Methylmercury poisoning has occurred in people who have eaten meat from animals that ate grain that was treated with this from of mercury. Poisoning from eating fish from water that is contaminated with methylmercury has also occurred. One such body of water is Minamata Bay in Japan.
Methylmercury is used in fluorescent lights, batteries, polyvinyl chloride, and latex paint. It is a common pollutant of air and water.
Unborn babies and infants are very sensitive to methylmercury's effects. Methylmercury causes central nervous system (brain and spinal cord) damage. How bad the damage is depends on how much poison gets into the body. Many of the symptoms of mercury poisoning are similar to symptoms of cerebral palsy. In fact, methylmercury is thought to cause a form of cerebral palsy.
The FDA recommends that women who are pregnant, or may become pregnant, and nursing mothers avoid fish that may contain unsafe levels of methylmercury. This includes swordfish, king mackerel, shark, and tilefish. Infants should not eat these fish, either. No one should eat any of these fish caught by friends and family. Check with your local or state health department for warnings against locally caught, noncommercial fish.

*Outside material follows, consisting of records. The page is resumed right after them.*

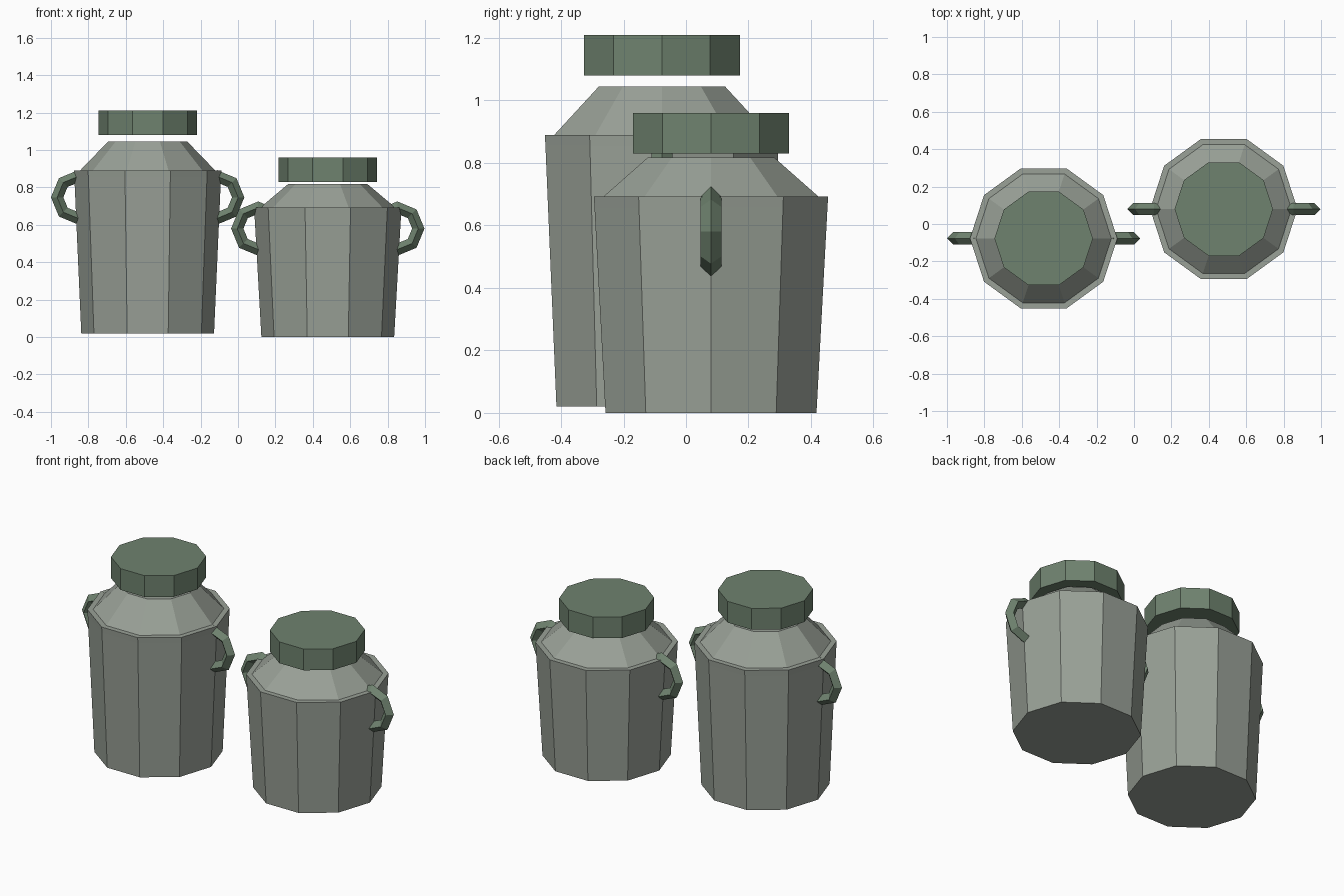
import bpy, bmesh
from math import cos, sin, pi

if "Cube" in bpy.data.objects:
    bpy.data.objects.remove(bpy.data.objects["Cube"])

SIDES = 10


def material(name, rgb):
    m = bpy.data.materials.new(name)
    m.diffuse_color = (*rgb, 1)
    m.use_nodes = True
    m.node_tree.nodes["Principled BSDF"].inputs["Base Color"].default_value = m.diffuse_color
    return m


METAL = material("pale_grey_green_metal", (0.32, 0.355, 0.31))
GREEN = material("dark_green_paint", (0.158, 0.225, 0.158))


def make_object(name, bm, mat, location):
    bmesh.ops.recalc_face_normals(bm, faces=bm.faces)
    mesh = bpy.data.meshes.new(name)
    bm.to_mesh(mesh)
    bm.free()
    mesh.materials.append(mat)
    obj = bpy.data.objects.new(name, mesh)
    obj.location = location
    bpy.context.collection.objects.link(obj)
    return obj


def turned(name, profile, mat, location):
    """Closed ten-sided solid from (radius, height) pairs, bottom to top."""
    bm = bmesh.new()
    rings = [[bm.verts.new((r * cos(2 * pi * i / SIDES), r * sin(2 * pi * i / SIDES), z))
              for i in range(SIDES)] for r, z in profile]
    for low, high in zip(rings, rings[1:]):
        for i in range(SIDES):
            j = (i + 1) % SIDES
            bm.faces.new((low[i], low[j], high[j], high[i]))
    bm.faces.new(rings[0])
    bm.faces.new(rings[-1])
    return make_object(name, bm, mat, location)


def ring_handle(name, location, major=0.112, minor=0.033, segments=8):
    """Upright eight-sided ring with a diamond cross-section."""
    bm = bmesh.new()
    loops = []
    for i in range(segments):
        a = 2 * pi * i / segments
        loop = []
        for k in range(4):
            r = major + minor * cos(k * pi / 2)
            loop.append(bm.verts.new((r * cos(a), minor * sin(k * pi / 2), r * sin(a))))
        loops.append(loop)
    for i in range(segments):
        a, b = loops[i], loops[(i + 1) % segments]
        for k in range(4):
            n = (k + 1) % 4
            bm.faces.new((a[k], a[n], b[n], b[k]))
    return make_object(name, bm, GREEN, location)


def milk_can(prefix, x, y, base, rim, neck, lid, handle_z):
    # Tapered body with a narrow rim band, flat lip and sloped shoulder
    turned(prefix + "_body",
           [(0.355, base), (0.392, rim - 0.035), (0.394, rim), (0.362, rim), (0.212, neck)],
           METAL, (x, y, 0))
    # Lid held just above the shoulder
    turned(prefix + "_lid", [(0.263, lid), (0.263, lid + 0.13)], GREEN, (x, y, 0))
    # Pair of side handles
    for side, sign in (("left", -1), ("right", 1)):
        ring_handle(f"{prefix}_{side}_handle", (x + sign * 0.372, y, handle_z))


milk_can("tall_can", -0.483, -0.077, 0.02, 0.89, 1.045, 1.08, 0.747)
milk_can("short_can", 0.48, 0.08, 0.0, 0.692, 0.818, 0.83, 0.58)
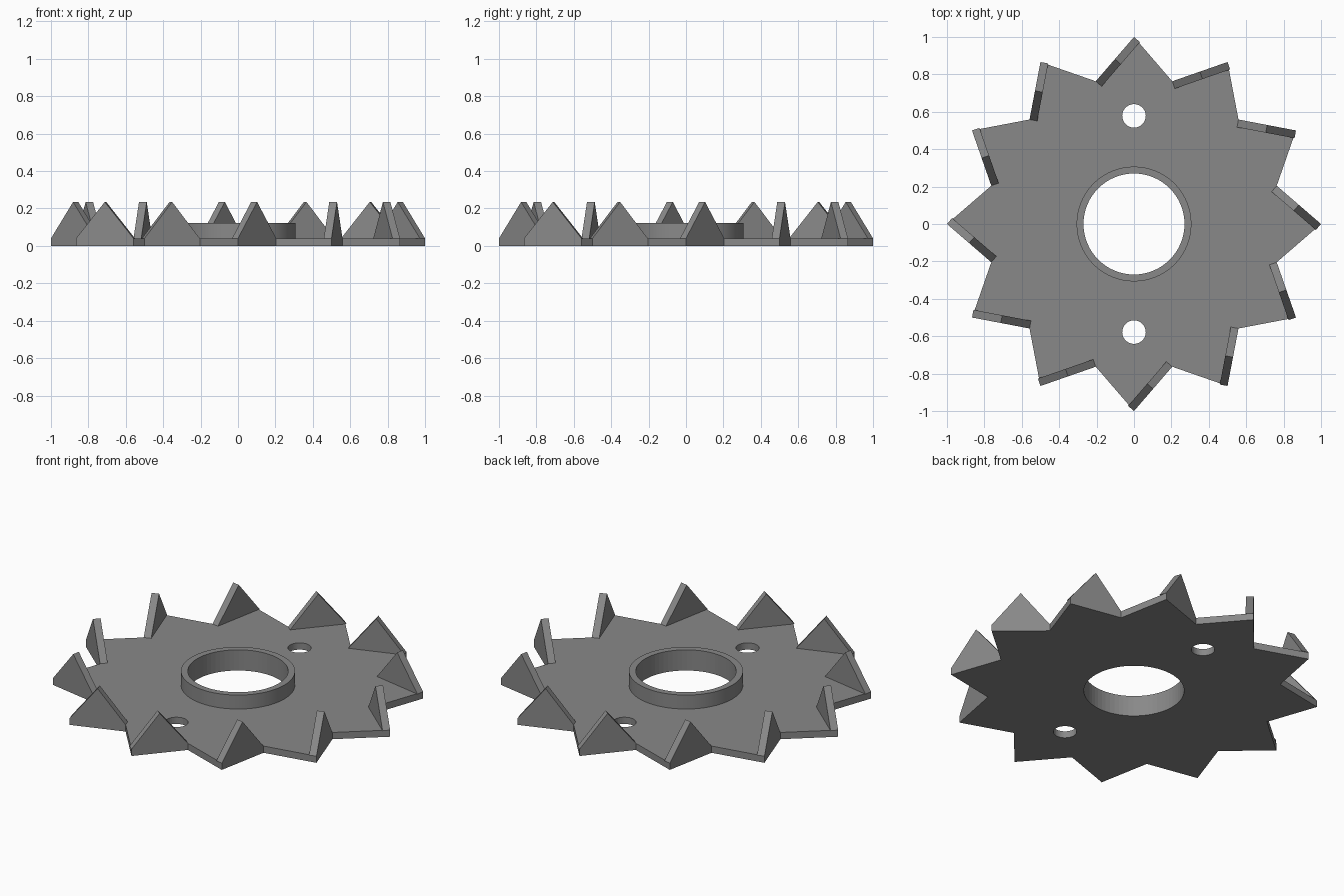
import bpy
import bmesh
from math import cos, sin, pi
from mathutils import Vector

POINTS = 12
TIP_R, VALLEY_R = 1.0, 0.79
PLATE_T = 0.04
TOOTH_T = 0.042
TOOTH_TOP = 0.235

old = bpy.data.objects.get("Cube")
if old:
    bpy.data.objects.remove(old, do_unlink=True)

steel = bpy.data.materials.new("grey steel")
steel.use_nodes = True
GREY = (0.25, 0.25, 0.25, 1)
steel.diffuse_color = GREY
steel.node_tree.nodes["Principled BSDF"].inputs["Base Color"].default_value = GREY


def polar(r, a, z=0.0):
    return Vector((r * cos(a), r * sin(a), z))


def prism(name, outline, offset):
    """Extrude a flat outline along an offset vector."""
    bm = bmesh.new()
    face = bm.faces.new([bm.verts.new(p) for p in outline])
    ext = bmesh.ops.extrude_face_region(bm, geom=[face], use_keep_orig=True)
    top = [v for v in ext["geom"] if isinstance(v, bmesh.types.BMVert)]
    bmesh.ops.translate(bm, vec=offset, verts=top)
    bmesh.ops.recalc_face_normals(bm, faces=bm.faces)
    mesh = bpy.data.meshes.new(name)
    bm.to_mesh(mesh)
    bm.free()
    mesh.materials.append(steel)
    obj = bpy.data.objects.new(name, mesh)
    bpy.context.collection.objects.link(obj)
    return obj


def cylinder(name, r, z0, z1, y=0.0, sides=64):
    ring = [polar(r, 2 * pi * i / sides, z0) + Vector((0, y, 0)) for i in range(sides)]
    return prism(name, ring, Vector((0, 0, z1 - z0)))


def cut(target, cutter):
    mod = target.modifiers.new(cutter.name, "BOOLEAN")
    mod.operation = "DIFFERENCE"
    mod.solver = "EXACT"
    mod.object = cutter
    cutter.hide_render = True
    cutter.display_type = "WIRE"
    cutter.hide_set(True)


# Star-shaped base plate
step = pi / POINTS
star = [polar(VALLEY_R if i % 2 else TIP_R, i * step) for i in range(2 * POINTS)]
plate = prism("star_plate", star, Vector((0, 0, PLATE_T)))

# Raised collar around the centre hole
collar = cylinder("centre_collar", 0.307, PLATE_T, 0.123)

# Centre bore and two bolt holes
bore = cylinder("bore_cutter", 0.27, -0.1, 0.3)
cut(plate, bore)
cut(collar, bore)
for side, y in (("back", 0.578), ("front", -0.578)):
    cut(plate, cylinder(side + "_hole_cutter", 0.063, -0.1, 0.2, y, 32))

# Upright triangular teeth, one on the same flank of every star point
for i in range(POINTS):
    a = 2 * i * step
    tip = polar(TIP_R, a, PLATE_T)
    valley = polar(VALLEY_R, a + step, PLATE_T)
    apex = (tip + valley) / 2
    apex.z = TOOTH_TOP
    along = (valley - tip).normalized()
    inward = Vector((-along.y, along.x, 0))
    prism(f"tooth_{i + 1}", [tip, valley, apex], inward * TOOTH_T)

# Crisp facets with smooth round walls
for obj in (plate, collar):
    bpy.ops.object.select_all(action="DESELECT")
    obj.select_set(True)
    bpy.context.view_layer.objects.active = obj
    bpy.ops.object.shade_smooth_by_angle(angle=0.15)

Some health care providers have raised concerns about ethyl mercury (thiomersal), a chemical used in some vaccines. However, research shows that childhood vaccines do not lead to dangerous mercury levels in the body. Vaccines used in children today only contain trace amounts of thiomersal. Thiomersal-free vaccines are available.